The Abortion

Sexton, Anne

Primary Category: Literature / Poetry

Genre: Poem

Annotated by:
Aull, Felice
  • Date of entry: Apr-24-2008


The poem begins, "Somebody who should have been born / is gone" and this phrase is a refrain intercalated between two sets of three tercets, with a final closing tercet. Each tercet has a rhyme scheme of a, b, a. The speaker narrates a journey that takes her south to an abortionist in the mountains of Pennsylvania, and then, after the abortion, back home to the north. The situation and the speaker's perception of it are rendered in metaphors that draw on the natural environment through which the journey proceeds. At the beginning, the earth puffs buds, and the drive proceeds toward blue-green mountains -- metaphors of fecundity. The description of the mountains as "humps" might imply the sex act that initiated pregnancy.

Soon, however, there is foreboding as dark images of tearing and splitting appear: "the ground cracks evilly," "and me wondering how anything fragile survives." Then "a little man . . . took the fullness that love began" and the speaker returns north, physically and emotionally reduced as the sky grows thin and the road is "flat as a sheet of tin."


In addition to the well developed construction of this poem as a round trip journey with a transforming event at its center, the poet gives us two different perspectives on this event. On the one hand, for most of the poem the speaker takes a rather distant, unemotional stance, even flippant as she "changed my shoes, and then drove south" or noting that "the little man" is "not Rumpelstiltskin, at all, at all". She is controlled, just as the tercet form of the poem -- one that is not particularly typical for Sexton -- is controlled. She is evasive: "Somebody who should have been born / is gone"-- what does this mean? A miscarriage? An inability to conceive? On the other hand, the title of the poem implies a deliberate act to terminate a pregnancy, although the word is sometimes used for miscarriages.
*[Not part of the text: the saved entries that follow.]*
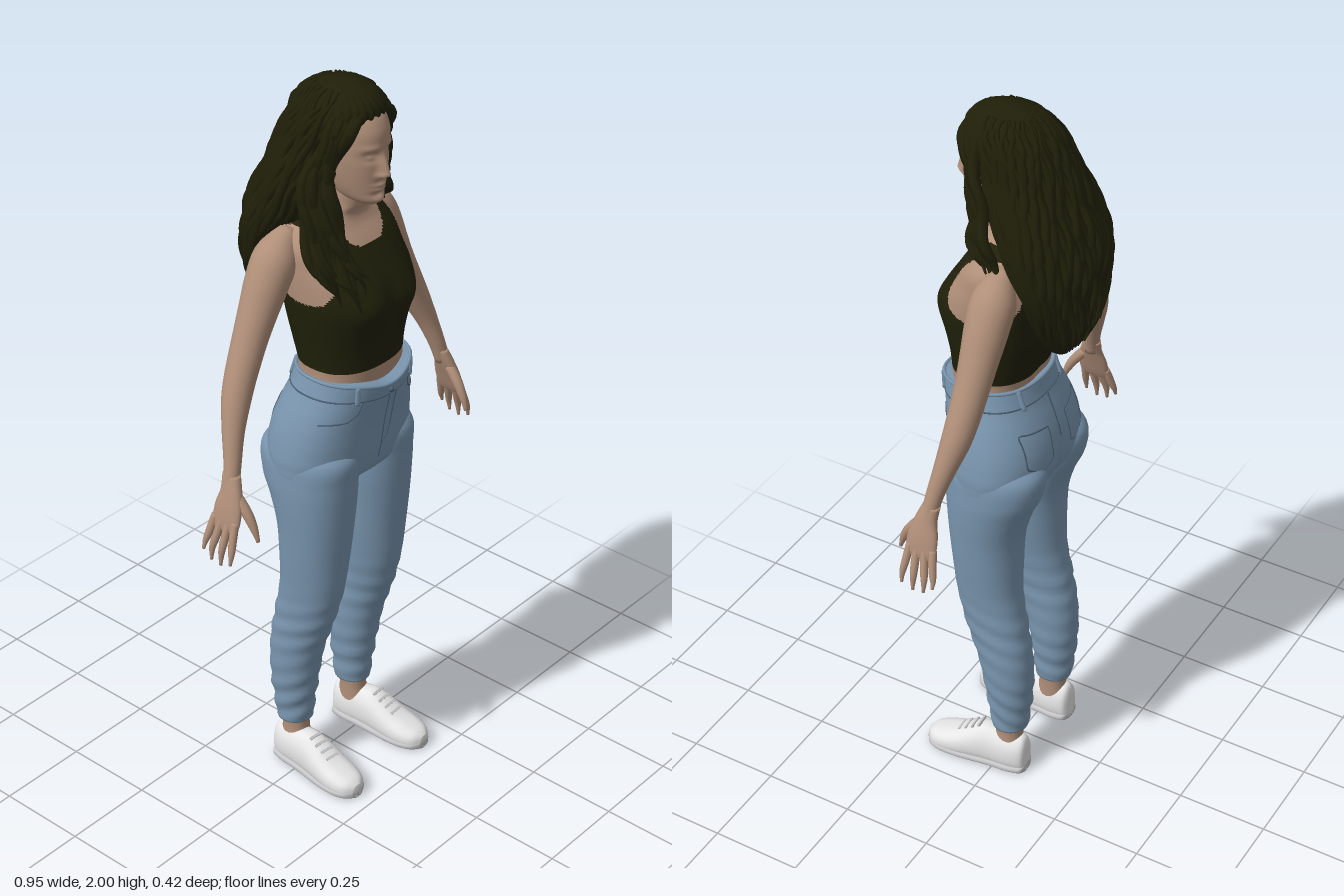
import * as THREE from 'three';

const V = (x, y, z) => new THREE.Vector3(x, y, z);
const mat = (name, color) => Object.assign(new THREE.MeshStandardMaterial({ color }), { name });
const skin = mat('skin', 0xb08f79), denim = mat('denim', 0x7a96af), seamColor = mat('seam', 0x4c6073);
const topColor = mat('knit top', 0x20200a), hairColor = mat('hair', 0x1f1f09);
const white = mat('shoe white', 0xe6e6e6), grey = mat('sole grey', 0xc4c4c6);

let seed = 7;
const rnd = () => (seed = (seed * 16807) % 2147483647) / 2147483647;
const gauss = (d, s) => Math.exp(-(d * d) / (s * s));
const spow = (c, p) => Math.sign(c) * Math.abs(c) ** p;

// Smooth interpolation through rows of numbers, t from 0 to 1
function sample(rows, t) {
  const u = t * (rows.length - 1), i = Math.min(Math.floor(u), rows.length - 2), f = u - i;
  const at = k => rows[Math.max(0, Math.min(rows.length - 1, k))];
  return rows[i].map((b, c) => {
    const a = at(i - 1)[c], d = at(i + 1)[c], e = at(i + 2)[c];
    return b + 0.5 * f * (d - a + f * (2 * a - 5 * b + 4 * d - e + f * (3 * (b - d) + e - a)));
  });
}

// Skin over closed rings, with both ends capped
function skinRings(rings) {
  const n = rings[0].length, pts = rings.flat(), idx = [];
  for (let i = 0; i < rings.length - 1; i++) for (let j = 0; j < n; j++) {
    const a = i * n + j, b = i * n + (j + 1) % n;
    idx.push(a, b, a + n, b, b + n, a + n);
  }
  for (const last of [false, true]) {
    const ring = last ? rings[rings.length - 1] : rings[0], o = last ? (rings.length - 1) * n : 0;
    const c = ring.reduce((s, p) => s.add(p), V(0, 0, 0)).divideScalar(n);
    pts.push(c);
    for (let j = 0; j < n; j++) {
      const a = o + j, b = o + (j + 1) % n;
      if (last) idx.push(a, b, pts.length - 1);
      else idx.push(b, a, pts.length - 1);
    }
  }
  const g = new THREE.BufferGeometry().setFromPoints(pts);
  g.setIndex(idx);
  g.computeVertexNormals();
  return g;
}

// Body section row: [y, centre x, half width, front z, back z]
function rowPoint([y, cx, w, zf, zb], a, n) {
  return V(cx + w * spow(Math.cos(a), 2 / n), y, (zf + zb) / 2 - (zf - zb) / 2 * spow(Math.sin(a), 2 / n));
}
function body(rows, segs, steps, n = 2.2, tweak = () => {}) {
  const rings = [];
  for (let i = 0; i <= steps; i++) {
    const row = sample(rows, i / steps), ring = [];
    for (let j = 0; j < segs; j++) {
      const a = j / segs * Math.PI * 2, p = rowPoint(row, a, n);
      tweak(p, a);
      ring.push(p);
    }
    rings.push(ring);
  }
  return skinRings(rings);
}

// Tapered tube along points
function limb(points, radii, segs, steps) {
  const curve = new THREE.CatmullRomCurve3(points), f = curve.computeFrenetFrames(steps), rings = [];
  for (let i = 0; i <= steps; i++) {
    const c = curve.getPointAt(i / steps), r = sample(radii.map(q => [q]), i / steps)[0], ring = [];
    for (let j = 0; j < segs; j++) {
      const a = j / segs * Math.PI * 2;
      ring.push(c.clone().addScaledVector(f.normals[i], r * Math.cos(a)).addScaledVector(f.binormals[i], r * Math.sin(a)));
    }
    rings.push(ring);
  }
  return skinRings(rings);
}

function mirror(g) {
  const m = g.clone().scale(-1, 1, 1), ix = m.index.array;
  for (let i = 0; i < ix.length; i += 3) [ix[i], ix[i + 1]] = [ix[i + 1], ix[i]];
  return m;
}

export function createModel() {
  const model = new THREE.Group();
  const add = (name, g, m) => { const o = new THREE.Mesh(g, m); o.name = name; model.add(o); };
  const pair = (name, g, m) => { add(name + 'Left', g, m); add(name + 'Right', mirror(g), m); };

  // Head with modelled nose, eyes and lips
  const headRows = [[1.7, 0, 0.022, 0.132, 0.07], [1.715, 0, 0.042, 0.145, 0.02], [1.74, 0, 0.057, 0.146, -0.02], [1.78, 0, 0.069, 0.15, -0.05],
    [1.82, 0, 0.076, 0.154, -0.07], [1.86, 0, 0.078, 0.156, -0.08], [1.9, 0, 0.077, 0.153, -0.08], [1.94, 0, 0.066, 0.13, -0.06], [1.975, 0, 0.03, 0.08, -0.01]];
  add('head', body(headRows, 100, 76, 2.15, p => {
    if (p.z < 0.07) return;
    const x = Math.abs(p.x), y = p.y;
    const ridge = y < 1.787 ? gauss(y - 1.787, 0.01) : Math.max(0, 1 - (y - 1.787) / 0.065);
    p.z += 0.026 * ridge * gauss(x, 0.009 + 0.005 * ridge) + 0.008 * gauss(x - 0.014, 0.007) * gauss(y - 1.782, 0.009);
    p.z += -0.011 * gauss(x - 0.031, 0.019) * gauss(y - 1.836, 0.013) + 0.007 * gauss(x - 0.032, 0.011) * gauss(y - 1.834, 0.006);
    p.z += 0.004 * gauss(x - 0.034, 0.022) * gauss(y - 1.858, 0.008);
    p.z += 0.008 * gauss(x, 0.021) * (gauss(y - 1.757, 0.005) + gauss(y - 1.745, 0.006)) - 0.004 * gauss(x, 0.02) * gauss(y - 1.732, 0.006);
    p.z += 0.006 * gauss(x, 0.02) * gauss(y - 1.715, 0.01);
  }), skin);
  pair('ear', new THREE.SphereGeometry(1, 16, 12).scale(0.01, 0.03, 0.018).rotateY(0.3).translate(0.077, 1.81, 0.035), skin);

  // Torso and neck; the sleeveless top is the covered part of the same surface
  const torsoRows = [[1.2, 0, 0.145, 0.16, -0.05], [1.26, 0, 0.14, 0.165, -0.055], [1.32, 0, 0.147, 0.17, -0.07], [1.39, 0, 0.158, 0.182, -0.088],
    [1.45, 0, 0.166, 0.19, -0.1], [1.5, 0, 0.169, 0.176, -0.11], [1.55, 0, 0.169, 0.147, -0.115], [1.6, 0, 0.165, 0.115, -0.11],
    [1.637, 0, 0.135, 0.088, -0.095], [1.662, 0, 0.085, 0.08, -0.07], [1.685, 0, 0.058, 0.088, -0.04], [1.72, 0, 0.053, 0.09, -0.035], [1.77, 0, 0.052, 0.085, -0.035]];
  const torso = body(torsoRows, 128, 100, 2.35, p => {
    const x = Math.abs(p.x);
    if (p.z > 0.05) p.z += 0.013 * gauss(x - 0.075, 0.055) * gauss(p.y - 1.445, 0.05) - 0.004 * gauss(x, 0.02) * gauss(p.y - 1.46, 0.05);
    else if (p.z < -0.03) p.z += 0.008 * gauss(x, 0.03) * gauss(p.y - 1.4, 0.15);
  });
  const covered = c => {
    const x = Math.abs(c.x);
    const neckline = (c.z > 0 ? 1.592 : 1.615) + 0.07 * (x / 0.088) ** 4;
    const armhole = c.y < 1.46 ? 1 : 0.128 + 0.042 * Math.max(0, (1.56 - c.y) / 0.1) ** 2;
    return c.y > 1.272 && c.y < 1.66 && c.y < neckline && x < armhole;
  };
  const bare = [], cloth = [], ti = torso.index.array, tp = torso.attributes.position;
  for (let i = 0; i < ti.length; i += 3) {
    const c = V(0, 0, 0);
    for (let k = 0; k < 3; k++) c.add(V(0, 0, 0).fromBufferAttribute(tp, ti[i + k]));
    (covered(c.divideScalar(3)) ? cloth : bare).push(ti[i], ti[i + 1], ti[i + 2]);
  }
  torso.setIndex([...bare, ...cloth]);
  torso.addGroup(0, bare.length, 0);
  torso.addGroup(bare.length, cloth.length, 1);
  add('torsoWithTop', torso, [skin, topColor]);

  // Arms and hands
  pair('arm', limb([V(0.125, 1.625, -0.03), V(0.16, 1.595, -0.03), V(0.198, 1.54, -0.03), V(0.235, 1.47, -0.03), V(0.285, 1.37, -0.028), V(0.335, 1.265, -0.02),
    V(0.37, 1.18, -0.003), V(0.395, 1.1, 0.015), V(0.41, 1.045, 0.023)], [0.025, 0.055, 0.055, 0.049, 0.044, 0.041, 0.037, 0.029, 0.023, 0.02], 28, 44), skin);
  pair('palm', body([[0.94, 0.443, 0.008, 0.064, -0.008], [0.96, 0.438, 0.013, 0.072, -0.013], [1.0, 0.427, 0.017, 0.07, -0.012],
    [1.04, 0.414, 0.019, 0.058, -0.003], [1.08, 0.402, 0.019, 0.042, -0.006]], 24, 16), skin);
  [[-0.005, -0.02, 0.875], [0.018, 0.006, 0.855], [0.04, 0.037, 0.851], [0.06, 0.069, 0.863]].forEach(([z0, z1, tip], i) =>
    pair('finger' + (i + 1), limb([V(0.438, 0.97, z0), V(0.453, 0.925, (z0 + z1) / 2), V(0.464, 0.89, z1), V(0.469, tip, z1)], [0.01, 0.0105, 0.009, 0.004], 10, 14), skin));
  pair('thumb', limb([V(0.414, 1.03, 0.045), V(0.411, 0.985, 0.08), V(0.409, 0.945, 0.1), V(0.408, 0.92, 0.108)], [0.014, 0.014, 0.011, 0.005], 10, 14), skin);

  // Jeans: hips and legs
  const hipRows = [[0.915, 0, 0.1, 0.07, -0.05], [0.95, 0, 0.2, 0.132, -0.095], [1.0, 0, 0.213, 0.15, -0.119], [1.05, 0, 0.208, 0.158, -0.121], [1.1, 0, 0.197, 0.165, -0.112],
    [1.15, 0, 0.181, 0.174, -0.095], [1.2, 0, 0.162, 0.183, -0.075], [1.25, 0, 0.148, 0.19, -0.062]];
  const dip = p => { if (p.y > 1.15) p.y -= 0.026 * (p.y - 1.15) / 0.1 * Math.max(0, p.z / 0.19) * gauss(p.x, 0.09); };
  add('jeansHips', body(hipRows, 72, 40, 2.3, p => {
    if (p.z < 0) p.z += 0.016 * gauss(p.x, 0.018) * gauss(p.y - 0.99, 0.08);
    dip(p);
  }), denim);
  const legRows = [[0.15, 0.118, 0.047, 0.015, -0.085], [0.2, 0.119, 0.051, 0.02, -0.091], [0.3, 0.12, 0.061, 0.035, -0.1], [0.4, 0.121, 0.065, 0.056, -0.098],
    [0.5, 0.12, 0.068, 0.09, -0.082], [0.6, 0.116, 0.075, 0.115, -0.064], [0.7, 0.113, 0.086, 0.126, -0.061], [0.8, 0.111, 0.095, 0.135, -0.066],
    [0.88, 0.109, 0.103, 0.141, -0.088], [0.95, 0.108, 0.106, 0.146, -0.117], [1.02, 0.105, 0.1, 0.148, -0.12], [1.07, 0.1, 0.06, 0.1, -0.06]];
  pair('jeansLeg', body(legRows, 40, 70, 2.1, (p, a) => {
    const folds = 0.0035 * (gauss(p.y - 0.24, 0.09) + 0.7 * gauss(p.y - 0.48, 0.09)) * Math.sin(p.y * 95 + 2 * Math.sin(a) + a);
    p.x += folds * Math.cos(a);
    p.z -= folds * Math.sin(a);
  }), denim);

  // Jeans seams, laid on the hip surface
  const hipAt = y => {
    let i = 0;
    while (i < hipRows.length - 2 && hipRows[i + 1][0] < y) i++;
    const f = (y - hipRows[i][0]) / (hipRows[i + 1][0] - hipRows[i][0]);
    return hipRows[i].map((v, c) => v + f * (hipRows[i + 1][c] - v));
  };
  const onHip = (x, y, front) => {
    const [, , w, zf, zb] = hipAt(y), d = Math.max(0, 1 - (Math.abs(x) / w) ** 2.3) ** (1 / 2.3);
    const p = V(x, y, (zf + zb) / 2 + (front ? 1 : -1) * (zf - zb) / 2 * d);
    dip(p);
    return p;
  };
  const seam = (pts, front) => {
    const line = [];
    for (let i = 0; i < pts.length - 1; i++) for (let k = 0; k < 4; k++)
      line.push(onHip(pts[i][0] + (pts[i + 1][0] - pts[i][0]) * k / 4, pts[i][1] + (pts[i + 1][1] - pts[i][1]) * k / 4, front));
    line.push(onHip(...pts[pts.length - 1], front));
    return new THREE.TubeGeometry(new THREE.CatmullRomCurve3(line), 40, 0.0024, 5);
  };
  add('flySeam', seam([[0, 1.2], [0, 1.1], [0, 0.99]], true), seamColor);
  add('flyStitch', seam([[0.026, 1.2], [0.026, 1.09], [0.018, 1.05], [0, 1.035]], true), seamColor);
  add('backSeam', seam([[0, 1.2], [0, 1.13], [0, 1.08]], false), seamColor);
  pair('frontPocket', seam([[0.085, 1.2], [0.095, 1.165], [0.12, 1.145], [0.172, 1.14]], true), seamColor);
  pair('backPocket', seam([[0.04, 1.13], [0.13, 1.14], [0.132, 1.05], [0.09, 1.02], [0.045, 1.04], [0.04, 1.13]], false), seamColor);
  for (const [name, y, r, m] of [['waistbandSeam', 1.203, 0.0022, seamColor], ['waistbandEdge', 1.249, 0.005, denim]]) {
    const ring = [];
    for (let j = 0; j < 48; j++) { const p = rowPoint(hipAt(y), j / 48 * Math.PI * 2, 2.3); dip(p); ring.push(p); }
    add(name, new THREE.TubeGeometry(new THREE.CatmullRomCurve3(ring, true), 96, r, 6, true), m);
  }
  for (const [name, x, front] of [['frontBeltLoop', 0.1, true], ['backBeltLoop', 0.09, false]])
    pair(name, limb([onHip(x, 1.195, front), onHip(x, 1.225, front), onHip(x, 1.25, front)], [0.007, 0.007, 0.007], 6, 6), denim);
  add('button', new THREE.SphereGeometry(0.008, 12, 8).translate(0, 1.204, 0.187), seamColor);

  // Ankles and sneakers
  pair('ankle', body([[0.07, 0.12, 0.036, 0.015, -0.075], [0.12, 0.118, 0.033, 0.005, -0.07], [0.17, 0.118, 0.036, 0.005, -0.072]], 24, 10), skin);
  const shoeRows = [[-0.09, 0.018, 0.085], [-0.08, 0.034, 0.112], [-0.045, 0.042, 0.116], [0, 0.043, 0.118], [0.04, 0.046, 0.12], [0.08, 0.05, 0.1],
    [0.12, 0.052, 0.077], [0.16, 0.049, 0.062], [0.19, 0.037, 0.051], [0.207, 0.014, 0.038]];
  const alongFoot = (widen, height) => {
    const rings = [];
    for (let i = 0; i <= 36; i++) {
      const [z, w, h] = sample(shoeRows, i / 36), ring = [], hh = height || h;
      for (let j = 0; j < 32; j++) {
        const a = j / 32 * Math.PI * 2, s = Math.sin(a);
        const taper = height ? 1 : 1 - 0.3 * Math.max(0, s) * Math.min(1, h / 0.12);
        ring.push(V((w + widen) * taper * spow(Math.cos(a), 0.7), hh / 2 + hh / 2 * spow(s, 0.7), z));
      }
      rings.push(ring);
    }
    return skinRings(rings);
  };
  const placeShoe = g => g.rotateY(0.07).translate(0.126, 0, 0);
  pair('shoeUpper', placeShoe(alongFoot(0, 0)), white);
  pair('shoeSole', placeShoe(alongFoot(0.003, 0.026)), grey);
  for (let i = 0; i < 4; i++)
    pair('lace' + (i + 1), placeShoe(new THREE.BoxGeometry(0.042, 0.006, 0.007).rotateX(0.5).translate(0, 0.119 - i * 0.013, 0.049 + i * 0.02)), grey);

  // Hair mass with ridged waves
  const hairRows = [[1.385, -0.01, 0.07, -0.14, -0.165], [1.42, -0.01, 0.115, -0.115, -0.18], [1.5, -0.01, 0.15, -0.085, -0.185], [1.58, -0.008, 0.168, -0.05, -0.19],
    [1.65, -0.008, 0.17, 0.0, -0.188], [1.72, -0.006, 0.16, 0.045, -0.172], [1.79, -0.006, 0.142, 0.075, -0.145], [1.85, -0.003, 0.12, 0.09, -0.122],
    [1.905, -0.002, 0.109, 0.125, -0.105], [1.945, 0, 0.092, 0.14, -0.085], [1.978, 0, 0.063, 0.115, -0.05], [1.993, 0, 0.032, 0.075, -0.01], [1.998, 0, 0.006, 0.04, 0.025]];
  add('hairMass', body(hairRows, 120, 56, 2.1, (p, a) => {
    const k = 0.0045 * Math.min(1, (2.0 - p.y) / 0.1) * Math.sin(a * 30 + 2.2 * Math.sin(p.y * 48));
    p.x += k * Math.cos(a);
    p.z -= k * Math.sin(a);
  }), hairColor);

  // Wavy locks over the back and sides
  for (let i = 0; i < 44; i++) {
    const a0 = -0.25 + (Math.PI + 0.5) * i / 43, end = 0.02 + rnd() * 0.16, ph = rnd() * 6, pts = [];
    for (let k = 0; k <= 16; k++) {
      const t = 0.86 + (end - 0.86) * k / 16;
      const p = rowPoint(sample(hairRows, t), a0 + 0.05 * Math.sin(k * 1.3 + ph), 2.1);
      p.z += 0.006 * Math.cos(k * 1.3 + ph);
      pts.push(p);
    }
    add('backLock', limb(pts, [0.004, 0.01, 0.012, 0.013, 0.011, 0.003], 6, 34), hairColor);
  }

  // Locks framing the face: long over the right of the chest, short on the left
  const lock = (name, pts, r, wave) => {
    const c = new THREE.CatmullRomCurve3(pts), ph = rnd() * 6;
    const wavy = c.getPoints(16).map((p, k) => p.add(V(Math.sin(k * 1.3 + ph), 0, Math.cos(k * 1.3 + ph)).multiplyScalar(wave * Math.min(1, k / 6))));
    add(name, limb(wavy, [r * 0.5, r, r, r * 1.05, r * 0.9, r * 0.2], 7, 36), hairColor);
  };
  for (let i = 0; i < 10; i++) {
    const f = i / 9, low = 1.45 + 0.07 * Math.abs(f - 0.35) + rnd() * 0.06;
    lock('rightFrontLock', [V(-0.01 - 0.03 * f, 1.965, 0.12 - 0.04 * f), V(-0.062 - 0.03 * f, 1.92, 0.122 - 0.05 * f), V(-0.093 - 0.03 * f, 1.84, 0.085 - 0.03 * f),
      V(-0.108 - 0.05 * f, 1.75, 0.085 - 0.05 * f), V(-0.11 - 0.065 * f, 1.65, 0.115 - 0.05 * f), V(-0.092 - 0.085 * f, 1.56, 0.162 - 0.06 * f), V(-0.085 - 0.07 * f, low, 0.19 - 0.05 * f)], 0.014, 0.007);
  }
  for (let i = 0; i < 8; i++) {
    const f = i / 7;
    lock('leftFrontLock', [V(0.012 + 0.03 * f, 1.965, 0.12 - 0.04 * f), V(0.06 + 0.03 * f, 1.92, 0.122 - 0.05 * f), V(0.092 + 0.022 * f, 1.84, 0.085 - 0.03 * f),
      V(0.105 + 0.04 * f, 1.75, 0.07 - 0.05 * f), V(0.125 + 0.035 * f, 1.67, 0.065 - 0.07 * f), V(0.145 + 0.02 * f, 1.61 + rnd() * 0.03, 0.04 - 0.09 * f)], 0.014, 0.006);
  }
  return model;
}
And in the final tercet, the speaker addresses herself unsparingly, admitting that this evasiveness could imply "loss without death" as she exhorts herself to "say what you meant, / you coward . . . this baby that I bleed."

Primary Source

All My Pretty Ones


Houghton Mifflin

Place Published